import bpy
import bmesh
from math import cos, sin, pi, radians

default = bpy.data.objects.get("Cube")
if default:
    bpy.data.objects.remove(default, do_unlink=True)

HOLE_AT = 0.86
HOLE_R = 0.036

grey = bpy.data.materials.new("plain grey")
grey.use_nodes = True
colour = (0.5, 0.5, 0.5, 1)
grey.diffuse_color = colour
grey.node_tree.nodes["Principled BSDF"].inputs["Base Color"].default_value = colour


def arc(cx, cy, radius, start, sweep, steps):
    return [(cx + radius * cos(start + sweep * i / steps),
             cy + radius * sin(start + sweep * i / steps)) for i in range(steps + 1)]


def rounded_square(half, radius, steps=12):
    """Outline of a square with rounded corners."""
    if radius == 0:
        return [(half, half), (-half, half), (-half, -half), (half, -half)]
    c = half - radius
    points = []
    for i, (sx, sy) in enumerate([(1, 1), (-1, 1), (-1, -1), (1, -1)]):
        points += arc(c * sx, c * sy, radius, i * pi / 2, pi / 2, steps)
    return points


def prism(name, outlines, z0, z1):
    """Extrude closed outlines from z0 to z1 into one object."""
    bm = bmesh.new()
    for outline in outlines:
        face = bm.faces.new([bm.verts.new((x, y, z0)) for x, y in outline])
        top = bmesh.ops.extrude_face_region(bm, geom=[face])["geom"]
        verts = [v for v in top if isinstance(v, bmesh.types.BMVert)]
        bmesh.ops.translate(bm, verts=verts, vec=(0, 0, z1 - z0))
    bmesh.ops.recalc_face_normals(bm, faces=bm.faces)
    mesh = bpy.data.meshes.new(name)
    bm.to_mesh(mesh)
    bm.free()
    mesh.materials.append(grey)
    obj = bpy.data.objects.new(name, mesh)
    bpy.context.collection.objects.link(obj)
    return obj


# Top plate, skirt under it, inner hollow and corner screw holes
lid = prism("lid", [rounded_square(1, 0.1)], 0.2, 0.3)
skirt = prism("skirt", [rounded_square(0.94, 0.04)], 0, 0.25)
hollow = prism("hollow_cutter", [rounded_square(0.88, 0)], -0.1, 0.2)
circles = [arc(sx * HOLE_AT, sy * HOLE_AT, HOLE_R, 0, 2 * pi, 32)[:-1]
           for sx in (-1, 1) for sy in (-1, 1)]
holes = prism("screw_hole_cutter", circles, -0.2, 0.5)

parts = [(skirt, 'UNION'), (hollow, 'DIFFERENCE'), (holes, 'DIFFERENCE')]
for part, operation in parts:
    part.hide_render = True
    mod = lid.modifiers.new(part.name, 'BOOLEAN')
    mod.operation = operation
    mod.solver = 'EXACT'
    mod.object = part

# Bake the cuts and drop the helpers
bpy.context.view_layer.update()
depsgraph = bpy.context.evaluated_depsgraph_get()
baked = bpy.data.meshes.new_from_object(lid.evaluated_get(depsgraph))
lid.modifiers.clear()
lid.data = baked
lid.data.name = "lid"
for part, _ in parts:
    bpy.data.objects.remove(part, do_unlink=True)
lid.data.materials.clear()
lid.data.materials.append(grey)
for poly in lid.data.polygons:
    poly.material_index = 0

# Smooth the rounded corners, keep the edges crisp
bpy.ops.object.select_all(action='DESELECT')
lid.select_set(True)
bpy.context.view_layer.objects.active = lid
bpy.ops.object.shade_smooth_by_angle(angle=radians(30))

========

§ **Task goal**: For each line shown above, write an exact copy.

§ **The answer**:
import bpy
import bmesh
from math import cos, sin, pi, radians

default = bpy.data.objects.get("Cube")
if default:
    bpy.data.objects.remove(default, do_unlink=True)

HOLE_AT = 0.86
HOLE_R = 0.036

grey = bpy.data.materials.new("plain grey")
grey.use_nodes = True
colour = (0.5, 0.5, 0.5, 1)
grey.diffuse_color = colour
grey.node_tree.nodes["Principled BSDF"].inputs["Base Color"].default_value = colour


def arc(cx, cy, radius, start, sweep, steps):
    return [(cx + radius * cos(start + sweep * i / steps),
             cy + radius * sin(start + sweep * i / steps)) for i in range(steps + 1)]


def rounded_square(half, radius, steps=12):
    """Outline of a square with rounded corners."""
    if radius == 0:
        return [(half, half), (-half, half), (-half, -half), (half, -half)]
    c = half - radius
    points = []
    for i, (sx, sy) in enumerate([(1, 1), (-1, 1), (-1, -1), (1, -1)]):
        points += arc(c * sx, c * sy, radius, i * pi / 2, pi / 2, steps)
    return points


def prism(name, outlines, z0, z1):
    """Extrude closed outlines from z0 to z1 into one object."""
    bm = bmesh.new()
    for outline in outlines:
        face = bm.faces.new([bm.verts.new((x, y, z0)) for x, y in outline])
        top = bmesh.ops.extrude_face_region(bm, geom=[face])["geom"]
        verts = [v for v in top if isinstance(v, bmesh.types.BMVert)]
        bmesh.ops.translate(bm, verts=verts, vec=(0, 0, z1 - z0))
    bmesh.ops.recalc_face_normals(bm, faces=bm.faces)
    mesh = bpy.data.meshes.new(name)
    bm.to_mesh(mesh)
    bm.free()
    mesh.materials.append(grey)
    obj = bpy.data.objects.new(name, mesh)
    bpy.context.collection.objects.link(obj)
    return obj


# Top plate, skirt under it, inner hollow and corner screw holes
lid = prism("lid", [rounded_square(1, 0.1)], 0.2, 0.3)
skirt = prism("skirt", [rounded_square(0.94, 0.04)], 0, 0.25)
hollow = prism("hollow_cutter", [rounded_square(0.88, 0)], -0.1, 0.2)
circles = [arc(sx * HOLE_AT, sy * HOLE_AT, HOLE_R, 0, 2 * pi, 32)[:-1]
           for sx in (-1, 1) for sy in (-1, 1)]
holes = prism("screw_hole_cutter", circles, -0.2, 0.5)

parts = [(skirt, 'UNION'), (hollow, 'DIFFERENCE'), (holes, 'DIFFERENCE')]
for part, operation in parts:
    part.hide_render = True
    mod = lid.modifiers.new(part.name, 'BOOLEAN')
    mod.operation = operation
    mod.solver = 'EXACT'
    mod.object = part

# Bake the cuts and drop the helpers
bpy.context.view_layer.update()
depsgraph = bpy.context.evaluated_depsgraph_get()
baked = bpy.data.meshes.new_from_object(lid.evaluated_get(depsgraph))
lid.modifiers.clear()
lid.data = baked
lid.data.name = "lid"
for part, _ in parts:
    bpy.data.objects.remove(part, do_unlink=True)
lid.data.materials.clear()
lid.data.materials.append(grey)
for poly in lid.data.polygons:
    poly.material_index = 0

# Smooth the rounded corners, keep the edges crisp
bpy.ops.object.select_all(action='DESELECT')
lid.select_set(True)
bpy.context.view_layer.objects.active = lid
bpy.ops.object.shade_smooth_by_angle(angle=radians(30))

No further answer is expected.